▶ [What this task involves]
Copy every line of the data that contains the string "else".

Top of Dataset records

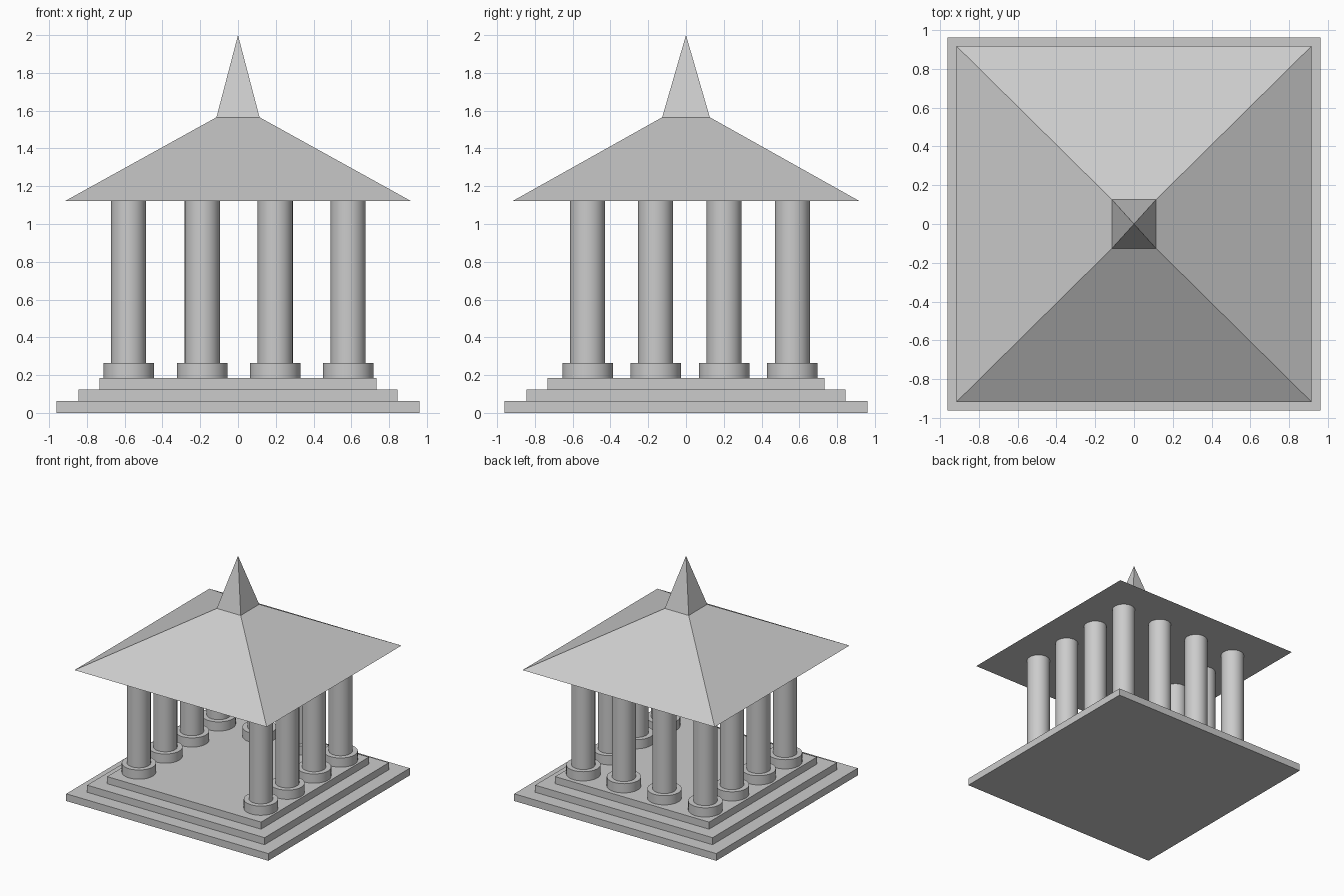
import bpy
import bmesh

if "Cube" in bpy.data.objects:
    bpy.data.objects.remove(bpy.data.objects["Cube"])


def finish(name, bm):
    bmesh.ops.recalc_face_normals(bm, faces=bm.faces)
    mesh = bpy.data.meshes.new(name)
    bm.to_mesh(mesh)
    bm.free()
    obj = bpy.data.objects.new(name, mesh)
    bpy.context.collection.objects.link(obj)
    return obj


def frustum(name, bottom, top, z0, z1):
    """Four-sided tapered block; bottom and top are (half x, half y), top None = apex."""
    def ring(half, z):
        hx, hy = half
        return [bm.verts.new((sx * hx, sy * hy, z))
                for sx, sy in ((-1, -1), (1, -1), (1, 1), (-1, 1))]
    bm = bmesh.new()
    low = ring(bottom, z0)
    bm.faces.new(low[::-1])
    if top:
        high = ring(top, z1)
        bm.faces.new(high)
    else:
        high = [bm.verts.new((0, 0, z1))] * 4
    for i in range(4):
        j = (i + 1) % 4
        bm.faces.new([low[i], low[j], high[j]] + ([high[i]] if top else []))
    return finish(name, bm)


def cylinder(name, x, y, radius, z0, z1):
    bpy.ops.mesh.primitive_cylinder_add(vertices=40, radius=radius, depth=z1 - z0,
                                        location=(x, y, (z0 + z1) / 2))
    bpy.context.object.name = name
    bpy.ops.object.shade_smooth_by_angle()


# Stepped platform
STEPS = [(0.962, 0.0, 0.062), (0.845, 0.062, 0.123), (0.733, 0.123, 0.184)]
for half, z0, z1 in STEPS:
    frustum("platform_step", (half, half), (half, half), z0, z1)

# Columns around three sides, front left open between its corners
XS = (-0.579, -0.189, 0.197, 0.583)
YS = (-0.521, -0.161, 0.202, 0.563)
EAVE, BASE_TOP = 1.122, 0.263
for i, x in enumerate(XS):
    for j, y in enumerate(YS):
        if i in (0, 3) or j == 3:
            cylinder("column_base", x, y, 0.134, 0.184, BASE_TOP)
            cylinder("column_shaft", x, y, 0.093, BASE_TOP, EAVE)

# Hipped roof and spire
frustum("roof", (0.915, 0.917), (0.114, 0.126), EAVE, 1.565)
frustum("spire", (0.114, 0.126), None, 1.565, 2.0)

Bottom of Dataset records

▶ [Answer space]
    else:
        bm.faces.new([low[i], low[j], high[j]] + ([high[i]] if top else []))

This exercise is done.